At the age of 18, a critical U-turn drove me into an environment of unknown people and unforeseen incidents. It was when I happened to leave home and move to Yangon for my academic opportunities. Fitting in a totally new environment was daunting and stressful. Walking along unknown roads with unfamiliar faces of people bustling to and from, I had never been in such a congested crowd. Also, it was the first time ever in my life when I have to manage everything by myself – accommodation, budgeting and so on. At the same time, I had to start my internship and had to balance my lifestyle, meeting with strangers and socialising with them.

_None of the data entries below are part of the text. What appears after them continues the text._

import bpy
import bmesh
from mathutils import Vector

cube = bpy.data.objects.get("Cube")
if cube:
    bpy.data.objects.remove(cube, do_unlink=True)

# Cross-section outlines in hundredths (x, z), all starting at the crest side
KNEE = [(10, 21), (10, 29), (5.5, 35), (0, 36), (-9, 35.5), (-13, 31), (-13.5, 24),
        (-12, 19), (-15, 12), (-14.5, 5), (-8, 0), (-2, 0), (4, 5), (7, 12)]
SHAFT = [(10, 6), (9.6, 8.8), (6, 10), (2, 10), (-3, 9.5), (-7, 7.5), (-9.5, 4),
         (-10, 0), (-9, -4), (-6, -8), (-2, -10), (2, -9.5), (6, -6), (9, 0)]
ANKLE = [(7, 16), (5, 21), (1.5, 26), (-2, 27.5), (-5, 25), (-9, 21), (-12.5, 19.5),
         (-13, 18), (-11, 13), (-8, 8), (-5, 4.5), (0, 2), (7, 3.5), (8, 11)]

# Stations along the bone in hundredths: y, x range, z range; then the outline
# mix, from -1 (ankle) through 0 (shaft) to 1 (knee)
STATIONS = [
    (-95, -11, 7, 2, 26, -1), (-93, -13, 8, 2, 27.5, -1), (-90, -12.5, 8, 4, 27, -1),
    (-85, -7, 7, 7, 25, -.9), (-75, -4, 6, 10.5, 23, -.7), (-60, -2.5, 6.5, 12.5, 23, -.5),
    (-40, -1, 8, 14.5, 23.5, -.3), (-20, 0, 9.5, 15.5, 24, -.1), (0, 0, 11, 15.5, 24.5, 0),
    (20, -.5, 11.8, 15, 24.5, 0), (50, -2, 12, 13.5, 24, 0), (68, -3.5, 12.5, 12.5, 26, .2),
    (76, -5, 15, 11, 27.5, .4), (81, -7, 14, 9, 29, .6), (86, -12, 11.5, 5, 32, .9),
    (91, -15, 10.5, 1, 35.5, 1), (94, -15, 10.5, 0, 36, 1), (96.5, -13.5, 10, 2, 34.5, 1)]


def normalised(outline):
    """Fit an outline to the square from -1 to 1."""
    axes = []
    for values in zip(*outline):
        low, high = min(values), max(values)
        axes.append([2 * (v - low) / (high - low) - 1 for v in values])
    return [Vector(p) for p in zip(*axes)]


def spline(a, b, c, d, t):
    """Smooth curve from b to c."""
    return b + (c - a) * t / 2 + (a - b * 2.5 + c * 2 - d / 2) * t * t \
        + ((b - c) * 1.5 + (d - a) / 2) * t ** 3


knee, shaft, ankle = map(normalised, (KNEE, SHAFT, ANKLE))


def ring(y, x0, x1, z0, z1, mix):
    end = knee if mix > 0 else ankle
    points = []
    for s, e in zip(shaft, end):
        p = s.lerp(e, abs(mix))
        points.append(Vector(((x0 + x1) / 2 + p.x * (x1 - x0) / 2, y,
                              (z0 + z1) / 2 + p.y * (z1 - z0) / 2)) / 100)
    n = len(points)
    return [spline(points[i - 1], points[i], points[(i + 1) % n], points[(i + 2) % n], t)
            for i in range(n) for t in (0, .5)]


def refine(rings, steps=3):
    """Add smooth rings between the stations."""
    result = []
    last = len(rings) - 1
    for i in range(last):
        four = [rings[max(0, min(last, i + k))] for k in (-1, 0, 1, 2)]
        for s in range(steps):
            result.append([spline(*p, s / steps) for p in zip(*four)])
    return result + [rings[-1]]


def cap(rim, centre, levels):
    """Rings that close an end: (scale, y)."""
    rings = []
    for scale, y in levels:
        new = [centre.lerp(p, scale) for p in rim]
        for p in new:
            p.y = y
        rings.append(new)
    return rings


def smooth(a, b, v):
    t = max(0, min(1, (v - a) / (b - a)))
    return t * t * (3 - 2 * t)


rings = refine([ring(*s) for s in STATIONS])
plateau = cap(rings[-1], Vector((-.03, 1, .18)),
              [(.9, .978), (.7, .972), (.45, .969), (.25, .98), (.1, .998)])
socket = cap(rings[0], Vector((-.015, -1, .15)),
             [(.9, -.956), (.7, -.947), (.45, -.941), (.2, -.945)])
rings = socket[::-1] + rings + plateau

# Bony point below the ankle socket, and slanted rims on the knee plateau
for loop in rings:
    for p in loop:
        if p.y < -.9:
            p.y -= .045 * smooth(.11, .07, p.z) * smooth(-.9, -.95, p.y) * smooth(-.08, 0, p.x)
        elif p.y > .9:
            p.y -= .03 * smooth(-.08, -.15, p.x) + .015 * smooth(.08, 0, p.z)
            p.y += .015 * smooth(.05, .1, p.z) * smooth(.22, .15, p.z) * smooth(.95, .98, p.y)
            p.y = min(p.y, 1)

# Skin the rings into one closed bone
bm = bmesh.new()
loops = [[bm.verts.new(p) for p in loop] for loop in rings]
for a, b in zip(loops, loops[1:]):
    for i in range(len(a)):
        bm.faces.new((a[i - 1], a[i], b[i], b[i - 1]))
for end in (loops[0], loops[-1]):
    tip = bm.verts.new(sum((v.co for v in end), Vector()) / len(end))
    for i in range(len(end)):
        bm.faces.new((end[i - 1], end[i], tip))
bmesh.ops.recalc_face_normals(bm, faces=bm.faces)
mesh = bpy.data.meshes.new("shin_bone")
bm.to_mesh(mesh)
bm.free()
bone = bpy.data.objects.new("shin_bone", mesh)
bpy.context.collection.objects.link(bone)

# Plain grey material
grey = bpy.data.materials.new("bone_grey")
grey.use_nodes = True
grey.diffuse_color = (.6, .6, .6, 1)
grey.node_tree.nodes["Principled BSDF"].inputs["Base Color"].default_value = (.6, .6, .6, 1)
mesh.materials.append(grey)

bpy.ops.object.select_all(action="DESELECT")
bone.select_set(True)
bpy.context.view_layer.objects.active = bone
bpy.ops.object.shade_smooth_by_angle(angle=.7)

In early months, everyday was challenging to me with loads of insecurities, lack of confidence to stand on my own, and nostalgia of my hometown. Every scenario that I came across, every routine that I practiced, and every outlook that I uphold became parallel with my previous eighteen years of existence. While taking YBS, I did easily get devastated for the time spent while having taken the wrong bus or getting lost in the way. On some half-awakened days, I fell asleep on the bus and missed the bus-stop even. Especially for me who used to have ridden a motor-bike back in my hometown, accessibility was incredible as I could even ride to nearby suburbs and neighbouring towns within a couple hours. Here, it took even around an hour to get to the downtown from my hostel, which made me regret moving here sometimes.
Lifestyles in Yangon seem quite challenging in contrast to Mandalay. Everyday on the way to and from my hostel and my workplace, I witness different walks of life in different corners of the city. Amidst the urbanized facades of the city, I saw lives on a public bus, I saw lives through a street-side bazaar, I saw lives in a late night’s return home. Every life I came across is a struggle against the needs and demands for a living. The lives on the street were daunting, and their eyes, weary with hopes they were thriving for. I also struggled with my financial management as living and daily expenses are quite high and I had to depend mostly on my own earnings. It taught me the value of work and effort that one puts in. I also feel the gratitude of my parents for their support in my education to be well-prepared in this challenging world.
Education and Employment is an exceptionally competitive battleground here in Yangon. I experienced the gigantic peer pressure among students in Yangon, who are always striving for more and more experiences. I witness thousands of youths bustling over roads of Yangon to join hundreds of private institutions and courses all across the city. Having a competitive community, in its own ways, pushes these youth for more challenges to overcome; on the other hand, I think it weakens the collaborative spirit in them as I was in awe to meet many self-centered youth thriving to compete and overshadow others. Mandalay, however, has still lagged behind Yangon for such facilities, and competitiveness is also less intense with limited opportunities and youth communities for the local students. This was one of my major reasons for moving over too.
Being a hub of foreign investment and settlement, I see Yangon as a destination of inclusivity and diversity with a number of non-traditional cultures integrated in its existing lifestyles. Unlike the rest of the country, celebrations for Gender Equity, LGBTQ Communities, Ethnic Minorities and other underrepresented groups of people are being publicly held to support the city’s potential to transform into a global metropolis. It is empowering for me to see how minorities and marginalised groups are being accepted. This fascinated me too as the lifestyle in Mandalay is more overwhelmed by the cultural and traditional dimensions where religious activities are widely practiced and cultural heritages became the city’s most captivating destinations to explore.
Thoughts coming and going like a boomerang to me, until the second alarm from the clock started ringing. The clock marked the end of my long-thoughts, and I got up from my bed. Upon taking a bath and getting dressed, I grabbed some leftover pieces of bread and a cup of coffee to keep myself alert. “Another day of adventure to fight for!”, I reminded myself, and in an instant, I strolled to the bus-stop to greet the faces of Yangon.
Khant Min Naing